Sunday, December 6, 2009

Thanksgiving Turkeys

1st Grader's Turkey Picture

Well, even though Thanksgiving is over, here's a cute little project we did last year. I have a couple of examples included here. As you see, it's pretty simple. The student traces his or her hands, draws a background, and waterpaints the whole picture. I stress background details in my students' artwork. I like the neat little touch of the background fence.

2nd Grader's Turkey Picture

Thursday, December 3, 2009

4th and 5th Grade Snowpersons

From the names on these pictures I can tell we did these projects in 2007 and 2008. I thought that maybe the kids would see the activity as "too young." Some did. But many really enjoyed it did a great job. Others just didn't seem to get into it. I thought of it as a break from the more difficult things I had them do prior to this lesson. It's another one of those optional workshop activities to keep in the file box. I'll probably keep a version of it with that purpose in mind.

The Three Snowpersons project: Some kids took a lot of time and it seemed to take forever to finish. As I recall, they were a very talkative groups. My experience is that kids that chat during art don't complete a lot during the 45 minutes. That's why I now use the Seven Minuet Rule. (from a previous blog entry)

[I start day one with my "seven minute rule." I've written on this elsewhere on this blog but I'll briefly repeat it here. I use a timer, projected on the overhead screen, and expect the students to work for a full seven minutes with no talking. When the seven minutes is up, I set the timer to three minutes and allow students to use one of those minutes to stretch and rest their hand (and head) and then to continue to work but quiet talking and sharing is allowed. After the three minutes is up, I repeat the process. First, seven minutes of quiet work, followed by three minutes of a more relaxed time. Also, toward the end of the class time, I allow for quiet talking and encourage the sharing of work.]

The Single Snowperson project: Again, many kids did a great job while others didn't put much quality effort into designing their snowpersons. I was a bit surprised. I thought they'd really have a ball playing with this activity. Many did. But maybe not enough to call it a keeper at this grade level. I've posted a gallery of work where I put both the 4th grade work and the 5th grade work.

The procedure I followed for this lesson differs only slightly from the procedure I used with the primary grades. I still modeled the white painting process. We used wide brushes and I showed the kids how to use them to make their round circles by using the brush in a spiral motion. In one twist they could form each section. They did think that was pretty cool. I show some examples and then set them loose.
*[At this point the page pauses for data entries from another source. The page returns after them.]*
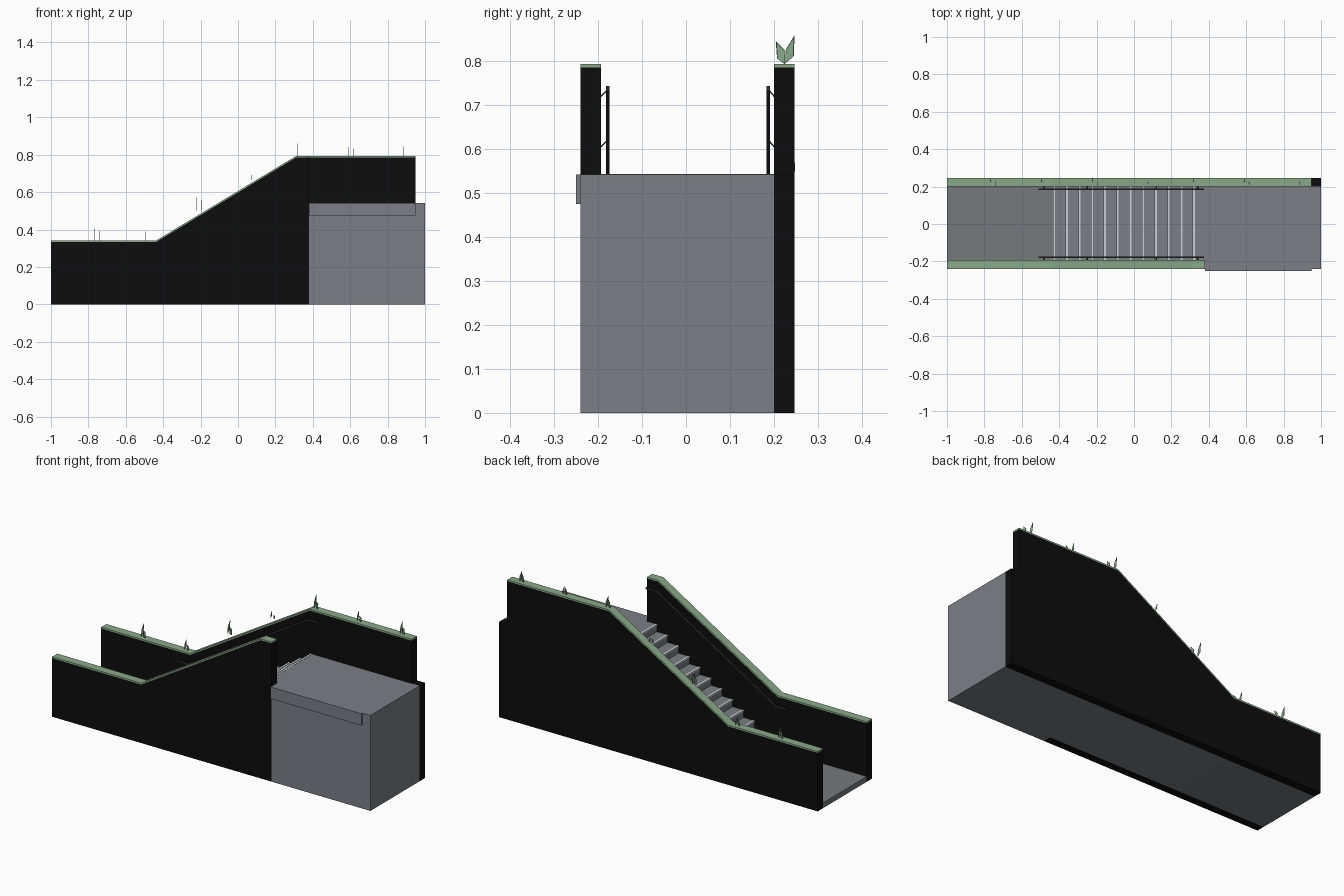
import bpy
import bmesh

cube = bpy.data.objects.get("Cube")
if cube:
    bpy.data.objects.remove(cube)


def material(name, rgb):
    m = bpy.data.materials.new(name)
    m.use_nodes = True
    m.diffuse_color = (*rgb, 1)
    m.node_tree.nodes["Principled BSDF"].inputs["Base Color"].default_value = (*rgb, 1)
    return m


BLACK = material("black wall", (0.004, 0.004, 0.004))
GREY = material("concrete grey", (0.2, 0.21, 0.24))
FLOOR = material("floor grey", (0.18, 0.19, 0.2))
LIGHT = material("nosing light grey", (0.6, 0.61, 0.64))
METAL = material("rail dark grey", (0.03, 0.03, 0.034))
GREEN = material("moss green", (0.25, 0.41, 0.25))


def finish(name, bm, mat):
    bmesh.ops.recalc_face_normals(bm, faces=bm.faces)
    mesh = bpy.data.meshes.new(name)
    bm.to_mesh(mesh)
    bm.free()
    mesh.materials.append(mat)
    ob = bpy.data.objects.new(name, mesh)
    bpy.context.collection.objects.link(ob)
    return ob


def extrude_y(name, profile, y0, y1, mat):
    """Extrude an (x, z) outline from y0 to y1."""
    bm = bmesh.new()
    face = bm.faces.new([bm.verts.new((x, y0, z)) for x, z in profile])
    moved = bmesh.ops.extrude_face_region(bm, geom=[face])["geom"]
    verts = [v for v in moved if isinstance(v, bmesh.types.BMVert)]
    bmesh.ops.translate(bm, verts=verts, vec=(0, y1 - y0, 0))
    return finish(name, bm, mat)


def box(name, x0, x1, y0, y1, z0, z1, mat):
    return extrude_y(name, [(x0, z0), (x1, z0), (x1, z1), (x0, z1)], y0, y1, mat)


def band(name, path, depth, y0, y1, mat):
    """Strip of constant depth hanging below an (x, z) path."""
    under = [(x, z - depth) for x, z in reversed(path)]
    return extrude_y(name, path + under, y0, y1, mat)


LOW, HIGH, DECK, GROUND = 0.34, 0.793, 0.542, 0.03
FOOT, HEAD = -0.44, 0.31
FRONT, FRONT_IN, BACK_IN, BACK = -0.24, -0.193, 0.2, 0.247
CAP = 0.008


def wall_line(x):
    t = min(max((x - FOOT) / (HEAD - FOOT), 0), 1)
    return LOW + t * (HEAD - FOOT and HIGH - LOW)


# Side walls with green caps
for side, y0, y1, end in (("front", FRONT, FRONT_IN, 0.38), ("back", BACK_IN, BACK, 0.95)):
    top = [(-1, LOW), (FOOT, LOW), (HEAD, HIGH), (end, HIGH)]
    outline = [(x, z - CAP) for x, z in top]
    if side == "back":
        outline += [(end, DECK), (1, DECK), (1, 0)]
    else:
        outline += [(end, 0)]
    extrude_y(side + "_wall", outline + [(-1, 0)], y0, y1, BLACK)
    band(side + "_wall_cap", top, CAP, y0, y1, GREEN)

# Upper landing block with front lip
box("landing_block", 0.38, 1, FRONT, BACK_IN, 0, DECK, GREY)
box("landing_lip", 0.38, 0.95, -0.25, FRONT, 0.475, DECK, GREY)

# Lower floor
STEPS, START, RUN = 12, -0.43, 0.068
RISE = (DECK - GROUND) / STEPS
box("lower_floor", -1, START, FRONT_IN, BACK_IN, 0, GROUND, FLOOR)

# Staircase and light nosings
stairs = [(START, 0)]
for i in range(STEPS):
    x, z = START + i * RUN, GROUND + i * RISE
    stairs += [(x, z), (x, z + RISE)]
    box(f"nosing_{i + 1}", x - 0.004, x + 0.008, FRONT_IN, BACK_IN,
        z + RISE - 0.006, z + RISE + 0.001, LIGHT)
extrude_y("stairs", stairs + [(0.38, DECK), (0.38, 0)], FRONT_IN, BACK_IN, GREY)

# Handrails and slanted brackets
DROP = 0.05
rail = [(x, wall_line(x) - DROP) for x in (-0.51, FOOT, HEAD, 0.375)]
for side, y, wall in (("front", -0.178, FRONT_IN), ("back", 0.187, BACK_IN)):
    band(side + "_handrail", rail, 0.01, y - 0.004, y + 0.004, METAL)
    for n, x in enumerate((-0.48, -0.25, 0.12, 0.34)):
        z = wall_line(x) - DROP - 0.01
        bm = bmesh.new()
        section = [(y, z), (y, z + 0.005), (wall, z - 0.01), (wall, z - 0.015)]
        ends = [[bm.verts.new((x + dx, py, pz)) for py, pz in section]
                for dx in (-0.004, 0.004)]
        for ring in ends:
            bm.faces.new(ring)
        for k in range(4):
            j = (k + 1) % 4
            bm.faces.new((ends[0][k], ends[0][j], ends[1][j], ends[1][k]))
        finish(f"{side}_rail_bracket_{n + 1}", bm, METAL)

# Grass tufts: two thin leaning blades on the back wall
BLADES = (
    (-0.013, [(0, 0), (0.021, 0.018), (0.023, 0.066), (0.004, 0.035)]),
    (0.013, [(0, 0), (-0.017, 0.013), (-0.02, 0.053), (0.002, 0.03)]),
)
for n, size in enumerate((1, 0.75, 1.05, 0.5, 1, 0.75, 0.95)):
    x = -0.752 + n * 0.271
    lift = 0.022 if FOOT < x < HEAD else 0
    bm = bmesh.new()
    for dx, shape in BLADES:
        layers = [[bm.verts.new((x + dx + t, 0.224 + py * size,
                                 wall_line(x) + lift + pz * size)) for py, pz in shape]
                  for t in (-0.001, 0.001)]
        for ring in layers:
            bm.faces.new(ring)
        for k in range(4):
            j = (k + 1) % 4
            bm.faces.new((layers[0][k], layers[0][j], layers[1][j], layers[1][k]))
    finish(f"grass_tuft_{n + 1}", bm, GREEN)
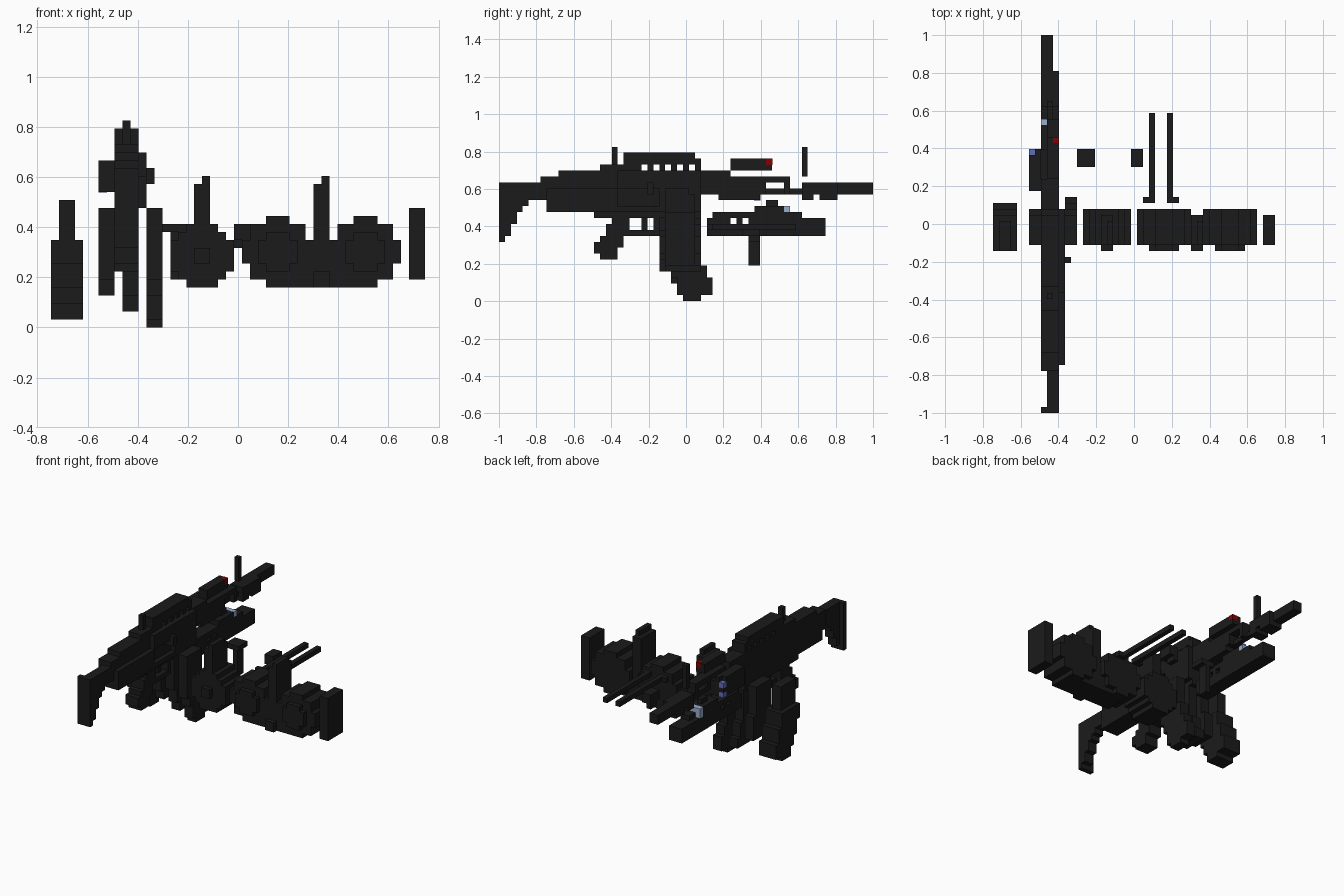
import bpy
import bmesh
from mathutils import Vector

if "Cube" in bpy.data.objects:
    bpy.data.objects.remove(bpy.data.objects["Cube"], do_unlink=True)

UNIT = 2 / 63                       # edge of one building block
CENTRE = Vector((23.5, 31.5, 0))    # middle of the block grid


def make_material(name, colour):
    material = bpy.data.materials.new(name)
    material.use_nodes = True
    rgba = (*colour, 1)
    material.diffuse_color = rgba
    material.node_tree.nodes["Principled BSDF"].inputs["Base Color"].default_value = rgba
    return material


black = make_material("gunmetal black", (0.011, 0.011, 0.011))
red = make_material("dark red", (0.25, 0, 0))
blue = make_material("lens blue", (0.12, 0.15, 0.5))
pale = make_material("pale lens blue", (0.33, 0.42, 0.62))


class Part:
    """One named object assembled from blocks measured in grid units."""

    def __init__(self, name, material=black, grow=0.0):
        self.mesh = bpy.data.meshes.new(name)
        self.mesh.materials.append(material)
        bpy.context.collection.objects.link(bpy.data.objects.new(name, self.mesh))
        self.shape = bmesh.new()
        self.grow = grow

    def block(self, x, y, z):
        low, high = (Vector(corner) for corner in zip(x, y, z))
        middle = (low + high) / 2 - CENTRE
        size = high - low + Vector((1, 1, 1)) * self.grow
        for vert in bmesh.ops.create_cube(self.shape, size=1)["verts"]:
            vert.co = (vert.co * Vector((1, 1, 1)).length_squared / 3)
            vert.co = Vector([c * s + m for c, s, m in zip(vert.co, size, middle)]) * UNIT
        return self

    def finish(self):
        self.shape.to_mesh(self.mesh)
        self.shape.free()


def single_block(name, x, y, z, material=black, grow=0.0):
    Part(name, material, grow).block(x, y, z).finish()


# Shoulder stock: the butt steps up toward the receiver
stock = Part("stock")
for start, bottom in enumerate((10, 11, 13, 15, 16)):
    stock.block(x=(9, 11), y=(start, start + 1), z=(bottom, 20))
stock.block(x=(8, 9), y=(0, 1), z=(10, 20))
stock.block(x=(9, 11), y=(5, 8), z=(17, 20))
stock.block(x=(8, 11), y=(7, 10), z=(17, 21))
stock.finish()

# Receiver: core, lower side plate, magazine well and recessed port
receiver = Part("receiver")
receiver.block(x=(8, 11), y=(8, 34), z=(15, 21))
receiver.block(x=(8, 11), y=(10, 34), z=(21, 22))
receiver.block(x=(11, 12), y=(8, 20), z=(15, 19))
receiver.block(x=(11, 12), y=(20, 27), z=(15, 16))
receiver.block(x=(11, 12), y=(20, 27), z=(19, 22))
receiver.block(x=(11, 12), y=(27, 34), z=(15, 22))
receiver.block(x=(8, 11), y=(16, 34), z=(14, 15))
receiver.finish()
single_block("charging_handle", x=(11, 13), y=(25, 26), z=(18, 20))

# Top rail: solid bar carried on evenly spaced feet
rail = Part("top_rail")
rail.block(x=(8, 11), y=(21, 33), z=(23, 25))
rail.block(x=(8, 11), y=(17, 24), z=(22, 23))
for foot in range(25, 34, 2):
    rail.block(x=(8, 11), y=(foot, foot + 1), z=(22, 23))
rail.block(x=(8, 11), y=(33, 34), z=(22, 24))
rail.finish()
single_block("rear_sight", x=(9, 10), y=(19, 20), z=(22, 26))
single_block("front_sight", x=(9, 10), y=(51, 52), z=(21, 26))

# Pistol grip, stepping backward as it drops
grip = Part("pistol_grip")
for y, z in (((19, 22), (12, 14)), ((18, 22), (11, 13)), ((17, 21), (9, 11)),
             ((16, 20), (8, 10)), ((17, 20), (7, 8))):
    grip.block(x=(8, 11), y=y, z=z)
grip.finish()
guard = Part("trigger_guard")
guard.block(x=(9, 11), y=(22, 27), z=(11, 12))
guard.block(x=(9, 11), y=(26, 27), z=(11, 14))
guard.block(x=(9, 10), y=(24, 25), z=(12, 14))
guard.finish()

# Handguard and its front bracket
handguard = Part("handguard")
handguard.block(x=(8, 11), y=(34, 39), z=(18, 22))
handguard.block(x=(8, 11), y=(37, 44), z=(17, 20))
handguard.block(x=(9, 11), y=(39, 49), z=(20, 21))
handguard.block(x=(9, 11), y=(44, 45), z=(18, 20))
handguard.block(x=(9, 11), y=(48, 49), z=(18, 20))
handguard.finish()

# Barrel and muzzle device
single_block("barrel", x=(9, 10), y=(44, 52), z=(18, 19))
muzzle = Part("muzzle_device")
muzzle.block(x=(8, 10), y=(51, 63), z=(18, 20))
muzzle.block(x=(10, 11), y=(51, 57), z=(18, 20))
muzzle.block(x=(8, 11), y=(51, 53), z=(17, 18))
muzzle.block(x=(8, 11), y=(54, 57), z=(17, 18))
muzzle.finish()

# Sight with red lens, side lamp with two blue lenses
single_block("top_sight", x=(9, 11), y=(39, 46), z=(22, 24))
single_block("red_lens", x=(10, 11), y=(45, 46), z=(23, 24), material=red, grow=0.06)
lamp = Part("side_lamp")
lamp.block(x=(6, 8), y=(37, 43), z=(17, 21))
lamp.block(x=(7, 8), y=(43, 44), z=(17, 21))
lamp.block(x=(6, 7), y=(43, 44), z=(17, 20))
lamp.finish()
for name, level in (("lower", 17), ("upper", 19)):
    single_block(name + "_lamp_lens", x=(6, 7), y=(43, 44), z=(level, level + 1),
                 material=blue, grow=0.06)

# Underbarrel unit with two windows and a stepped top
under = Part("underbarrel_unit")
under.block(x=(8, 11), y=(35, 55), z=(11, 13))
under.block(x=(8, 11), y=(35, 39), z=(13, 14))
under.block(x=(8, 11), y=(40, 41), z=(13, 14))
under.block(x=(8, 11), y=(42, 55), z=(13, 14))
under.block(x=(8, 11), y=(36, 49), z=(14, 15))
under.block(x=(9, 11), y=(49, 51), z=(14, 15))
under.block(x=(8, 11), y=(43, 48), z=(15, 16))
under.block(x=(9, 10), y=(45, 47), z=(16, 17))
under.finish()
lens = Part("underbarrel_lens", pale, grow=0.04)
lens.block(x=(8, 11), y=(48, 49), z=(15, 16))
lens.block(x=(8, 9), y=(48, 49), z=(14, 15))
lens.finish()


# Box magazines: each layer is (bottom, back, front); layers stack up to the top
def magazine(name, x, top, layers):
    part = Part(name)
    ends = [layer[0] for layer in layers[1:]] + [top]
    for (bottom, back, front), end in zip(layers, ends):
        part.block(x=x, y=(back, front), z=(bottom, end))
    return part


magazine("fitted_magazine", (9, 11), 14,
         ((2, 30, 35), (4, 29, 34), (7, 28, 33))).finish()
magazine("curved_magazine", (12, 14), 15,
         ((0, 31, 34), (1, 30, 36), (4, 29, 35), (6, 28, 34), (9, 28, 33))).finish()
magazine("short_magazine", (6, 8), 15,
         ((4, 29, 34), (6, 28, 34), (9, 28, 33))).finish()
magazine("straight_magazine", (45, 47), 15, ((6, 28, 33),)).finish()
wide = magazine("wide_magazine", (0, 4), 11,
                ((1, 30, 33), (2, 30, 35), (3, 29, 35), (5, 28, 34), (8, 27, 33)))
wide.block(x=(1, 3), y=(27, 32), z=(11, 16))
wide.finish()


# Drums: crossed blocks give the stepped round outline
def add_drum(part, x, z, radius, y, insets):
    for side, end in insets:
        part.block(x=(x - radius + side, x + radius - side), y=y,
                   z=(z - radius + end, z + radius - end))


def add_feed_tower(part, x, bottom):
    part.block(x=(x - 1, x + 1), y=(28, 33), z=(bottom, 18))
    part.block(x=(x, x + 1), y=(28, 32), z=(18, 19))


drum = Part("single_drum")
add_drum(drum, x=19, z=9, radius=4, y=(28, 34), insets=((0, 2), (1, 1), (2, 0)))
drum.block(x=(18, 20), y=(27, 28), z=(8, 10))
add_feed_tower(drum, x=19, bottom=12)
drum.finish()

twin = Part("twin_drum")
for middle in (28.5, 39.5):
    add_drum(twin, x=middle, z=9.5, radius=4.5, y=(28, 34),
             insets=((0, 3), (1, 1), (3, 0)))
    add_drum(twin, x=middle, z=9.5, radius=2.5, y=(27, 28), insets=((0, 1), (1, 0)))
twin.block(x=(25, 43), y=(28, 33), z=(6, 11))
twin.block(x=(27, 41), y=(28, 33), z=(5, 6))
twin.block(x=(33, 35), y=(27, 28), z=(5, 7))
add_feed_tower(twin, x=34, bottom=11)
twin.finish()

# Loose foregrips
foregrip = Part("vertical_foregrip")
foregrip.block(x=(14, 17), y=(41, 44), z=(12, 13))
foregrip.block(x=(15, 16), y=(42, 44), z=(6, 12))
foregrip.finish()
stub = Part("angled_foregrip")
stub.block(x=(23, 25), y=(41, 44), z=(11, 13))
stub.block(x=(23, 24), y=(42, 44), z=(10, 11))
stub.finish()

# Bipod legs lying forward, each with an outward foot
for name, leg, foot in (("right", 26, 25), ("left", 29, 30)):
    bipod = Part(name + "_bipod_leg")
    bipod.block(x=(leg, leg + 1), y=(35, 50), z=(12, 13))
    bipod.block(x=(foot, foot + 1), y=(35, 36), z=(12, 13))
    bipod.finish()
See the gallery pictures here. ;)

First, Second, and Third Grade Snowpersons :)

Most have likely have done some variation of this lesson. I share it because the pictures turned out so cute and it's one of the activities that the kids really enjoy during our brief snowy season. I tried this with all grades because I wanted to see how the older kids would handle such an activity. I'll post the 4th and 5th grade snowpersons next so you can see how they handled it. Here I offer 1st-3rd.

I like activities that give me opportunity to talk about planning, positioning, size, shapes, and the importance of adding details. Most art projects give the teacher opportunities to either introduce new concepts or reinforce old ones. Ultimately any art project is about the experience for the student and the level of self-expression they are able to bring into their work. I'll do this project again but as a choice at one of the workshops I'm dong in January.

This art project is rather simple. For the primary grades, I model the steps of the process (I do it, you do it). First we make a base using the white paint. Then we add the three "circles" for the body. Finally I have them make whatever type of snow flakes they choose. I encourage everyone to add snowflakes because it add character to the picture and appears more animated. A snowperson all alone can look rather dull. BTW, I'm not trying to be politically correct here. Someone always asks if they can make a girl snowman and so I try to say "snowperson" to let them know ahead of time that it's O.K. After the snowperson is finished and the snowflakes added, we put the pictures on the paint rack to dry.

During the next lesson we discuss adding details. I ask what a snow man or woman might wear out in the cold. I show many examples, (Google is a good resource) demonstrate a couple of things if necessary (how to add the vest or scarf) and then set them off to work. At first I just had the kids use paints but later added the fabric.

Here's a few more. And the web gallery can be found here.